Further the Lords ruled that it does not matter whether such a message is actually listened to or received and it is not necessary for a recipient to be personally offended by the message. It is a question of fact whether a message could be deemed grossly offensive. In judging this, the Lords ruled that a court would consider the reaction of a hypothetical reasonable person and the standards of an "open and just multiracial society."
Lord Bingham said: "Usages and sensitivities may change over time.... there can be no yardstick of gross offensiveness otherwise than by the application of reasonably enlightened, but not perfectionist, contemporary standards to the particular message sent in its particular context. The test is whether a message is couched in terms liable to cause gross offence to whom it relates."
A person will be criminally liable where a message is couched in such terms that it shows an intention to insult the people to whom the message relates or where facts known to the sender about an intended recipient render (or are likely to render) the message peculiarly offensive to that recipient.
The Lords decision came about after an appeal by Director for Public Prosecutions ("DPP"). The DPP failed in its original prosecution after Mr Collins was found not guilty by magistrates ruling that although his messages were offensive, they were not "grossly offensive".

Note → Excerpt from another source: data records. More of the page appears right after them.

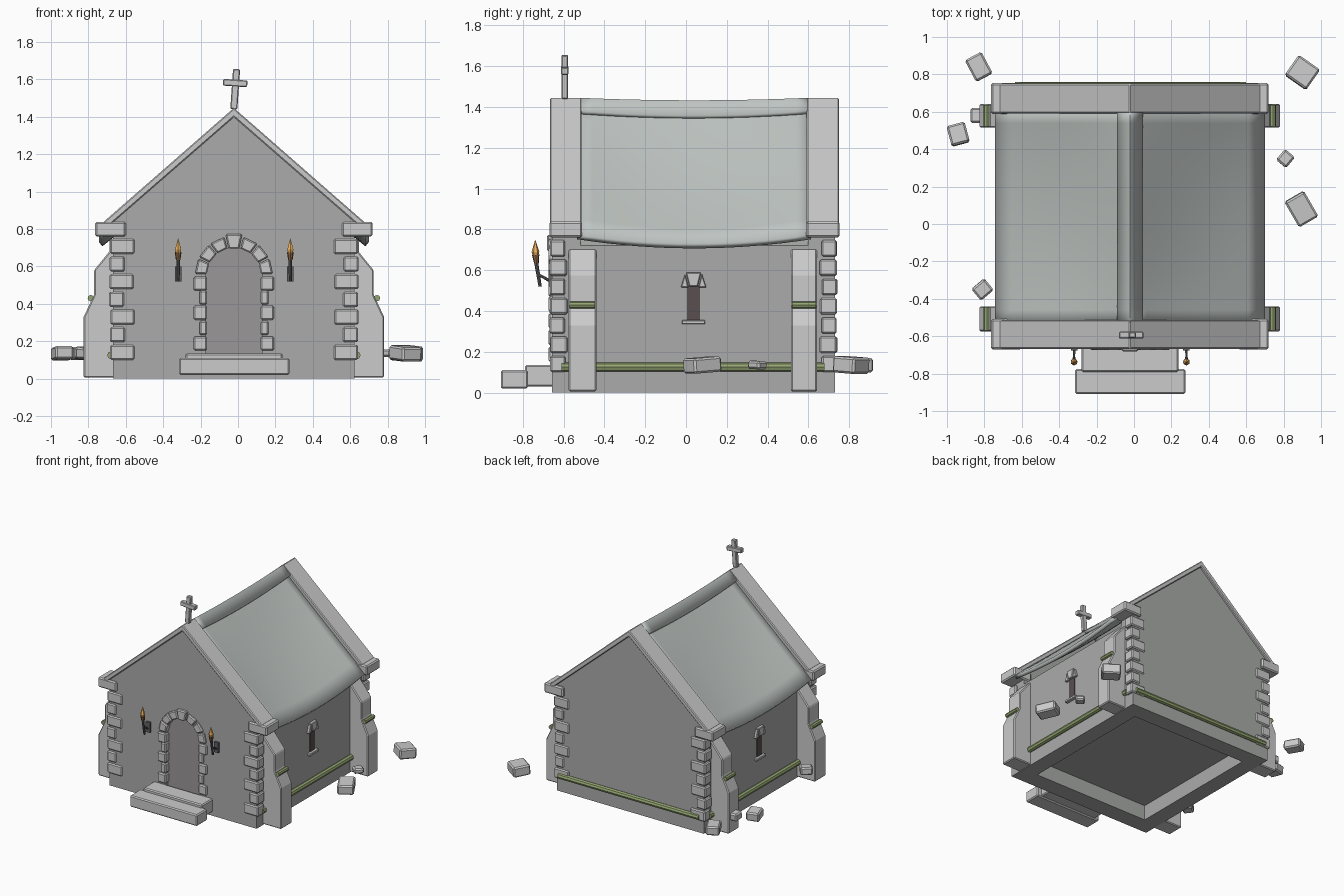
import bpy, bmesh, math, random
from mathutils import Vector, Matrix

if "Cube" in bpy.data.objects:
    bpy.data.objects.remove(bpy.data.objects["Cube"])

random.seed(4)
CX = -0.022          # chapel centre line


def mat(name, r, g, b):
    m = bpy.data.materials.new(name)
    m.diffuse_color = (r, g, b, 1)
    m.use_nodes = True
    m.node_tree.nodes["Principled BSDF"].inputs["Base Color"].default_value = m.diffuse_color
    return m


STONE = mat("pale_stone", .60, .61, .59)
WALL = mat("wall_stone", .40, .41, .40)
ROOF = mat("slate", .52, .56, .54)
DOOR = mat("door_grey", .33, .31, .32)
DARK = mat("dark_slit", .10, .08, .08)
MOSS = mat("moss", .30, .38, .17)
FLAME = mat("flame", .85, .45, .12)
WOOD = mat("wood", .28, .14, .06)
IRON = mat("iron", .12, .12, .13)


def finish(bm, name, m, bevel=0):
    bmesh.ops.recalc_face_normals(bm, faces=bm.faces)
    me = bpy.data.meshes.new(name)
    bm.to_mesh(me)
    bm.free()
    o = bpy.data.objects.new(name, me)
    bpy.context.collection.objects.link(o)
    me.materials.append(m)
    if bevel:
        b = o.modifiers.new("bevel", 'BEVEL')
        b.width, b.segments = bevel, 1
    return o


def box(name, lo, hi, m=STONE, bevel=.008, rot=None):
    bm = bmesh.new()
    bmesh.ops.create_cube(bm, size=1)
    bmesh.ops.scale(bm, vec=Vector(hi) - Vector(lo), verts=bm.verts)
    if rot:
        bmesh.ops.rotate(bm, matrix=rot, verts=bm.verts)
    bmesh.ops.translate(bm, vec=(Vector(lo) + Vector(hi)) / 2, verts=bm.verts)
    return finish(bm, name, m, bevel)


def prism(name, pts, axis, a, b, m=STONE, bevel=0):
    """Extrude a 2D outline: axis 'y' takes (x,z) points, axis 'x' takes (y,z)."""
    bm = bmesh.new()
    place = (lambda p: (p[0], a, p[1])) if axis == 'y' else (lambda p: (a, p[0], p[1]))
    f = bm.faces.new([bm.verts.new(place(p)) for p in pts])
    r = bmesh.ops.extrude_face_region(bm, geom=[f])
    vs = [v for v in r["geom"] if isinstance(v, bmesh.types.BMVert)]
    bmesh.ops.translate(bm, vec=(0, b - a, 0) if axis == 'y' else (b - a, 0, 0), verts=vs)
    return finish(bm, name, m, bevel)


def rod(name, p, q, r1, r2, m, sides=8):
    p, q = Vector(p), Vector(q)
    d = q - p
    bm = bmesh.new()
    bmesh.ops.create_cone(bm, cap_ends=True, segments=sides, radius1=r1, radius2=r2, depth=d.length)
    M = Matrix.Translation((p + q) / 2) @ d.to_track_quat('Z', 'Y').to_matrix().to_4x4()
    bmesh.ops.transform(bm, matrix=M, verts=bm.verts)
    return finish(bm, name, m)


def cut(o, c):
    c.hide_render = True
    c.hide_set(True)
    b = o.modifiers.new("cut", 'BOOLEAN')
    b.operation, b.object, b.solver = 'DIFFERENCE', c, 'EXACT'


def gable(w, eave, apex):
    return [(CX - w, 0), (CX + w, 0), (CX + w, eave), (CX, apex), (CX - w, eave)]


def arch(r, z0, zc, n=14):
    return [(CX - r, z0), (CX + r, z0)] + [
        (CX + r * math.cos(math.pi * i / n), zc + r * math.sin(math.pi * i / n)) for i in range(n + 1)]


# walls: low nave body between two taller gable walls, hollow underneath
body = prism("nave_walls", gable(.645, .72, 1.2), 'y', -.52, .60, WALL)
front = prism("front_gable_wall", gable(.645, .84, 1.41), 'y', -.657, -.518, WALL)
prism("back_gable_wall", gable(.645, .84, 1.41), 'y', .598, .73, WALL)
hollow = box("floor_recess_cutter", (CX - .515, -.70 + .18, -.1), (CX + .515, .598, .12), WALL, 0)
cut(body, hollow)

# door recess and door leaf
cut(front, prism("door_cutter", arch(.15, .12, .55), 'y', -.75, -.61))
prism("door", arch(.152, .11, .55), 'y', -.63, -.60, DOOR)

# door jambs and arch stones
for s in (-1, 1):
    for i in range(5):
        w = .072 if i % 2 == 0 else .042
        z = .15 + i * .082 - (.008 if i == 4 else 0)
        a, b = sorted((CX + s * .143, CX + s * (.143 + w)))
        box("door_jamb_stone", (a, -.674, z), (b, -.59, z + .076))
for i in range(7):
    key = i == 3
    a0 = math.pi * i / 7 + .025
    a1 = math.pi * (i + 1) / 7 - .025
    ro, ri = (.222, .142) if key else (.208, .145)
    pts = [(CX + r * math.cos(a), .555 + r * math.sin(a)) for r, a in ((ri, a0), (ro, a0), (ro, a1), (ri, a1))]
    prism("arch_stone", pts, 'y', -.682 if key else -.674, -.59, STONE, .007)

# steps
box("upper_step", (-.28, -.79, .03), (.238, -.65, .135))
box("lower_step", (-.315, -.908, .02), (.275, -.775, .11))

# corner quoins
for sx in (-1, 1):
    for cy, sy in ((-.657, -1), (.73, 1)):
        for i in range(7):
            wx, wy = (.13, .075) if i % 2 == 0 else (.08, .085)
            z = .10 + i * .0945
            ox, oy = CX + sx * (.66 + random.uniform(0, .008)), cy + sy * (.008 + random.uniform(0, .005))
            x0, x1 = sorted((ox, ox - sx * wx))
            y0, y1 = sorted((oy, oy - sy * wy))
            box("quoin", (x0, y0, z), (x1, y1, z + .08))

# stepped buttresses with moss ledges
for s in (-1, 1):
    prof = [(.60, .005), (.803, .005), (.803, .33), (.747, .45), (.747, .58), (.645, .705), (.60, .705)]
    for y0, y1 in ((-.575, -.44), (.515, .642)):
        prism("buttress", [(CX + s * x, z) for x, z in prof], 'y', y0, y1, STONE, .007)
        x = CX + s * .765
        rod("buttress_moss", (x, y0 + .005, .43), (x, y1 - .005, .43), .017, .017, MOSS)
    x = CX + s * .655
    rod("side_moss", (x, -.61, .125), (x, .68, .125), .022, .022, MOSS)
rod("back_moss", (-.636, .737, .125), (.60, .737, .125), .022, .022, MOSS)

# narrow windows on both sides
for s in (-1, 1):
    def win(name, pts, d, m, bev=.004):
        prism(name, [(.037 + y, z) for y, z in pts], 'x', CX + s * .60, CX + s * (.645 + d), m, bev)
    win("window_slit", [(-.031, .35), (.031, .35), (.031, .525), (-.031, .525)], .004, DARK, 0)
    win("window_sill", [(-.057, .335), (.057, .335), (.057, .356), (-.057, .356)], .025, STONE)
    win("window_keystone", [(-.02, .52), (.02, .52), (.037, .588), (-.037, .588)], .024, STONE)
    for t in (-1, 1):
        win("window_head_stone", [(t * .024, .515), (t * .063, .515), (t * .041, .583)], .02, STONE)


# sagging roof
def sag(u, y):
    t = (y - .04) / .56
    return (1 - t * t) * (.012 + .03 * math.sin(math.pi * u) + .03 * u)


def sheet(name, us, apex, slope, thick, m):
    """Folded roof skin following the sag; us are signed offsets from the ridge."""
    bm = bmesh.new()
    ys = [-.53 + 1.14 * j / 16 for j in range(17)]
    rows = [[bm.verts.new((CX + u, y, apex - slope * abs(u) - sag(abs(u) / .722, y))) for y in ys] for u in us]
    for r, q in zip(rows, rows[1:]):
        for j in range(16):
            bm.faces.new((r[j], r[j + 1], q[j + 1], q[j]))
    bmesh.ops.recalc_face_normals(bm, faces=bm.faces)
    if sum(f.normal.z for f in bm.faces) < 0:
        bmesh.ops.reverse_faces(bm, faces=bm.faces)
    me = bpy.data.meshes.new(name)
    bm.to_mesh(me)
    bm.free()
    o = bpy.data.objects.new(name, me)
    bpy.context.collection.objects.link(o)
    me.materials.append(m)
    so = o.modifiers.new("thickness", 'SOLIDIFY')
    so.thickness, so.offset = thick, -1
    bpy.context.view_layer.objects.active = o
    for other in bpy.context.selected_objects:
        other.select_set(False)
    o.select_set(True)
    bpy.ops.object.shade_smooth_by_angle(angle=math.radians(30))


sheet("roof", [.722 * i / 8 for i in range(-8, 9)], 1.415, .89, .03, ROOF)
sheet("ridge_cap", [-.07, 0, .07], 1.445, .89, .03, ROOF)

# gable copings with kneeler blocks
for y0, y1 in ((-.667, -.512), (.592, .75)):
    pts = [(-.70, .835), (0, 1.447), (.70, .835), (.67, .815), (0, 1.398), (-.67, .815)]
    prism("gable_coping", [(CX + x, z) for x, z in pts], 'y', y0, y1, STONE, .006)
    for s in (-1, 1):
        a, b = sorted((CX + s * .578, CX + s * .742))
        box("kneeler", (a, y0 - .003, .76), (b, y1 + .003, .838), STONE, .009)

# leaning gable cross
lean = Matrix.Rotation(math.radians(4), 3, 'Y')
box("cross_post", (-.034, -.61, 1.44), (.004, -.578, 1.655), STONE, .005, lean)
box("cross_arm", (-.08, -.613, 1.562), (.05, -.576, 1.598), STONE, .005, lean)

# wall torches
for x in (-.32, .28):
    rod("torch_handle", (x, -.715, .52), (x, -.735, .64), .008, .010, IRON)
    rod("torch_bracket", (x, -.725, .58), (x, -.645, .535), .006, .008, IRON, 6)
    box("torch_plate", (x - .018, -.675, .52), (x + .018, -.65, .60), IRON, 0)
    rod("torch_cup", (x, -.733, .635), (x, -.737, .675), .012, .018, WOOD)
    rod("flame_base", (x, -.737, .67), (x, -.738, .69), .013, .019, FLAME, 6)
    rod("flame_tip", (x, -.738, .69), (x, -.739, .748), .019, .001, FLAME, 6)

# scattered fallen stones: x, y, size x, size y, height, turn
for x, y, a, b, h, r in ((-.83, .84, .10, .13, .07, 28), (-.94, .48, .10, .11, .07, 15),
                         (-.81, -.35, .09, .08, .06, 40), (.90, .81, .14, .13, .08, -35),
                         (.81, .35, .07, .075, .04, -40), (.895, .08, .12, .155, .075, 30),
                         (-.845, .58, .06, .08, .06, 0)):
    R = Matrix.Rotation(math.radians(r), 3, 'Z') @ Matrix.Rotation(random.uniform(-.15, .15), 3, 'X')
    box("fallen_stone", (x - a / 2, y - b / 2, .135 - h / 2), (x + a / 2, y + b / 2, .135 + h / 2), STONE, .01, R)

Although the case here involved telephone messages, the ruling will also apply to all electronic messages sent over a public network. Organisations should therefore carefully consider guidelines on use of potentially racially offensive language when drafting their telephone, email and Internet use policies for employees in order to avoid any damage to their reputation should their employees abuse their communication systems while at work.